For example, my division works with the lab’s wildland fire management program to ensure that we are in compliance with all requirements, modeling fire behaviors, promoting forest health and working to prevent wildland fires.
As for radiation hazards – perhaps the public’s biggest fear about Los Alamos – the levels are actually quite low. In our most recent environmental report, painstaking studies showed that radiological doses to the public from laboratory operations were less than 1 millirem per year, with health risks indistinguishable from zero. For comparison, I receive an annual dose of 40 millirem because I live at an elevation of 6,700 feet, and I received a 13 millirem dose when I had a recent mammogram. During 2019, the radioactive emissions of airborne radiological materials from all laboratory sources were also negligible, at about one one-hundredth of the legal limit.
The same is true for the lab’s radiological impact on food produced in the vicinity and on wildlife. We sample food products from various locations around the laboratory, in surrounding communities, and from regional background locations. The dose from eating local or regional foods, including crops, eggs, milk, tea, deer and elk, is about the same as what the rest of the world experiences and in line with naturally occurring radiological material. The takeaway is that contributions from the laboratory are too small to even measure.
Part of our goal to create a sustainable future includes conducting ongoing research to understand the impact of the laboratory as we implement our important national security mission while being stewards of the environment. In my division, we have access to hydrologists, chemists, physicists, engineers and so many others who work to identify creative and innovative solutions to complex environmental problems.
We work to sustain our environment in other ways, too. The lab works with the National Park Service and the Department of Energy to stabilize and repair Manhattan Project National Historical Park properties at the laboratory as part of our commitment to preserving cultural sites.

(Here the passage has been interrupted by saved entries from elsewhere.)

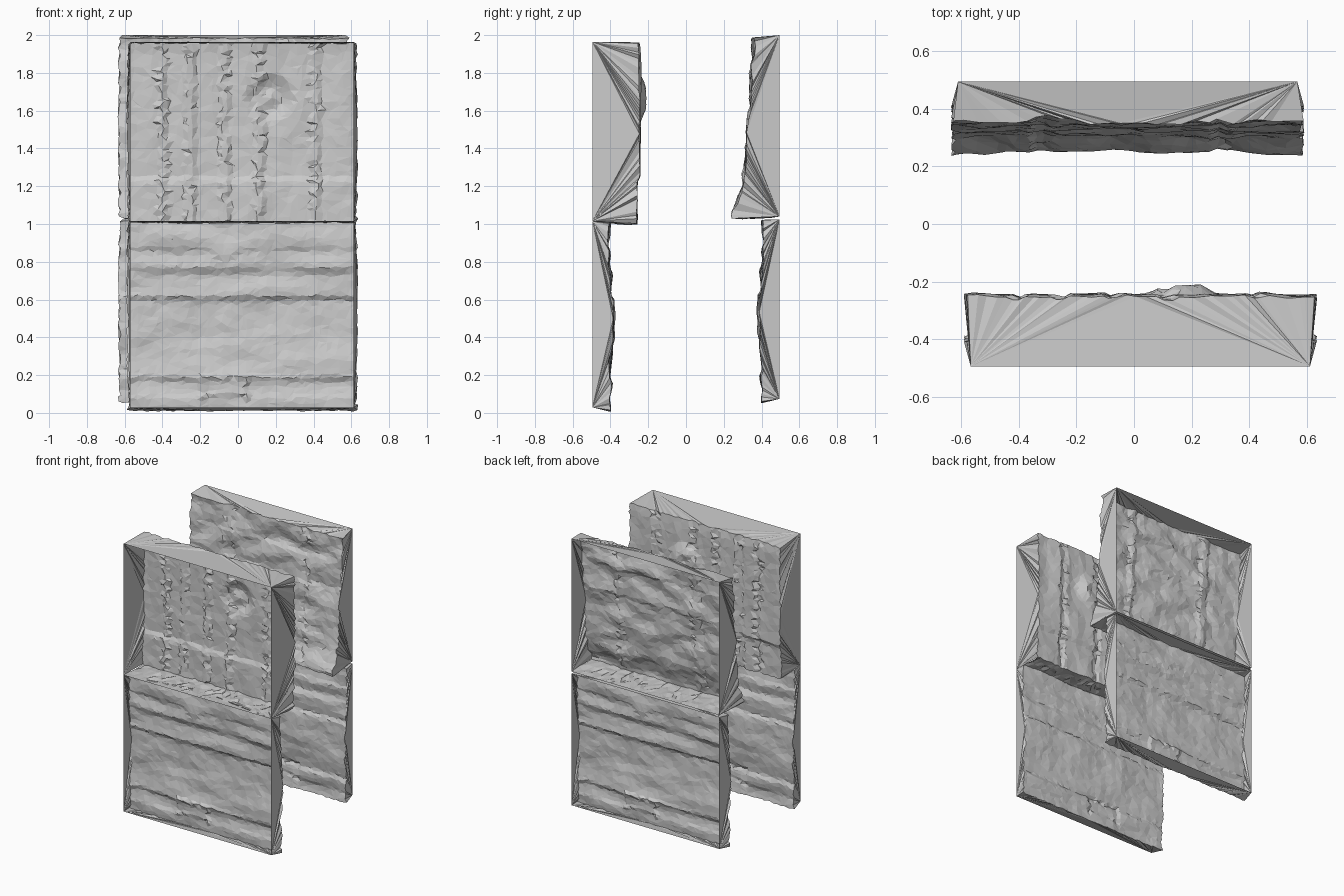
import bpy, bmesh, math, random
from mathutils import Vector, noise

if "Cube" in bpy.data.objects:
    bpy.data.objects.remove(bpy.data.objects["Cube"])


def interp(pts, t):
    """Piecewise linear profile lookup."""
    if t <= pts[0][0]:
        return pts[0][1]
    for (a, va), (b, vb) in zip(pts, pts[1:]):
        if t <= b:
            return va + (vb - va) * (t - a) / (b - a)
    return pts[-1][1]


def rough(x, z, sx, sz, amp, seed):
    """Stretched, terraced rock noise."""
    n = noise.noise(Vector((x * sx, z * sz, seed)))
    n = 0.5 * n + 0.5 * round(n * 4) / 4
    return amp * n + amp * 0.35 * noise.noise(Vector((x * 16, z * 16, seed + 5)))


def bump(x, z, cx, cz, r):
    return max(0.0, 1 - math.hypot(x - cx, z - cz) / r)


# Relief of each rock face (y as a function of x and z)
LOWER = [(0.02, -.402), (.09, -.405), (.11, -.398), (.17, -.398), (.20, -.412), (.22, -.404),
         (.40, -.392), (.56, -.388), (.60, -.386), (.62, -.402), (.74, -.396), (.78, -.41),
         (.86, -.404), (.88, -.412), (.93, -.414), (1.02, -.405)]
FRONT = [(1.02, -.262), (1.23, -.262), (1.26, -.245), (1.90, -.245), (1.97, -.252)]
BACK = [(1.02, -.25), (1.06, -.25), (1.12, -.275), (1.18, -.30), (1.3, -.315), (1.45, -.328),
        (1.6, -.335), (1.62, -.345), (1.8, -.347), (1.82, -.357), (2.0, -.355)]


def lower_relief(x, z):
    notch = max(0, .09 - abs(x + .07)) * .8
    zz = z + (notch if z > .78 else 0) + .012 * noise.noise(Vector((x * 7, z * 3, 2)))
    y = interp(LOWER, zz) + rough(x, z, 3, 9, .014, 1)
    y += .02 * bump(x, z, .15, .5, .2) + .012 * bump(x, z, -.2, .4, .16)
    if -.2 < x < .05 and .09 < z < .2:
        y -= .012
    return y


def front_relief(x, z):
    xx = x + .012 * noise.noise(Vector((z * 8, x, 3)))
    y = interp(FRONT, z + .01 * noise.noise(Vector((x * 7, 0, 8)))) + rough(x, z, 8, 3, .012, 11)
    for c in (-.40, -.255, -.075, .11, .415):
        if abs(xx - c) < .022:
            y -= .012
    y += .03 * min(1, 2 * bump(x, z, .17, 1.67, .13)) - .02 * bump(x, z, .17, 1.67, .05)
    return y


def back_relief(x, z):
    y = interp(BACK, z + .02 * noise.noise(Vector((x * 6, z * 4, 4)))) + rough(x, z, 5, 9, .022, 21)
    if abs(x - .32) < .03 or abs(x + .3) < .02:
        y -= .01
    return y


def rock_panel(name, relief, z0, z1, back_z0, back_z1, seed, turned=False, rocky_floor=False):
    """Open-backed box: a rugged face joined to a plain rectangular back edge."""
    rnd = random.Random(seed)
    n, x0, x1, yb = 46, -.583, .628, -.495
    bm = bmesh.new()
    grid = []
    for j in range(n + 1):
        row = []
        for i in range(n + 1):
            x = x0 + (x1 - x0) * i / n + rnd.uniform(-.009, .009)
            z = z0 + (z1 - z0) * j / n
            z += rnd.uniform(-.008, .008) if 0 < j < n else rnd.uniform(-.007, .003)
            row.append(bm.verts.new((x, relief(x, z), z)))
        grid.append(row)
    for j in range(n):
        for i in range(n):
            bm.faces.new((grid[j][i + 1], grid[j][i], grid[j + 1][i], grid[j + 1][i + 1]))

    # Back corners and the walls fanning out to them
    c00, c10, c11, c01 = [bm.verts.new((x, yb, z)) for x, z in
                          ((-.568, back_z0), (.612, back_z0), (.612, back_z1), (-.568, back_z1))]
    sides = [([r[-1] for r in grid], c10, c11), (grid[-1][::-1], c11, c01),
             ([r[0] for r in grid][::-1], c01, c00)]
    if not rocky_floor:
        sides.append((grid[0], c00, c10))

    for edge, a, b in sides:
        m = len(edge) // 2
        for k in range(len(edge) - 1):
            bm.faces.new((edge[k], edge[k + 1], a if k < m else b))
        bm.faces.new((edge[m], b, a))
    if rocky_floor:
        # Rugged ledge running from the face to the back edge
        prev, steps = grid[0], 5
        for s in range(1, steps + 1):
            t, cur = s / steps, []
            for i, v in enumerate(grid[0]):
                if s == steps and i in (0, n):
                    cur.append(c00 if i == 0 else c10)
                    continue
                bx = -.568 + 1.18 * i / n
                z = v.co.z + (back_z0 - v.co.z) * t
                if s < steps:
                    z += rnd.uniform(-.008, .006)
                cur.append(bm.verts.new((v.co.x + (bx - v.co.x) * t, v.co.y + (yb - v.co.y) * t, z)))
            for i in range(n):
                bm.faces.new((prev[i], prev[i + 1], cur[i + 1], cur[i]))
            prev = cur
    bmesh.ops.recalc_face_normals(bm, faces=bm.faces[:])
    bmesh.ops.triangulate(bm, faces=bm.faces[:])
    me = bpy.data.meshes.new(name)
    bm.to_mesh(me)
    bm.free()
    ob = bpy.data.objects.new(name, me)
    bpy.context.collection.objects.link(ob)
    # Reduce to irregular low-poly facets
    dec = ob.modifiers.new("facets", 'DECIMATE')
    dec.ratio = .5
    if turned:
        ob.rotation_euler.z = math.pi
    return ob


# Front wall: lower face and upper overhang
rock_panel("front_lower_rock", lower_relief, .02, 1.015, .035, 1.02, 1)
rock_panel("front_upper_rock", front_relief, 1.01, 1.965, 1.022, 1.97, 2, rocky_floor=True)

# Back wall: the same lower face turned round, and a sloping upper overhang
low = rock_panel("back_lower_rock", lower_relief, .02, 1.015, .035, 1.02, 1, turned=True)
low.scale.z = .965
low.location.z = .04
rock_panel("back_upper_rock", back_relief, 1.035, 1.985, 1.04, 2.0, 4, turned=True, rocky_floor=True)

# Stand the lowest rock on the ground
for ob in bpy.context.collection.objects:
    if ob.name.startswith("front"):
        ob.location.z = -.006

We also implement work restrictions in areas where threatened and endangered species and their habitat can be found.
I have lived in Los Alamos for 20 years, gotten married and started a family here. My commitment to my work at Los Alamos National Laboratory is deeply personal. Preserving this environmentally rich national laboratory, with its blue skies, abundant wildlife and rich cultural history, is central to my lifelong goal to help create a sustainable future for my children’s generation and for generations to come – not just here in Los Alamos, but for New Mexico, for our nation, and for the world.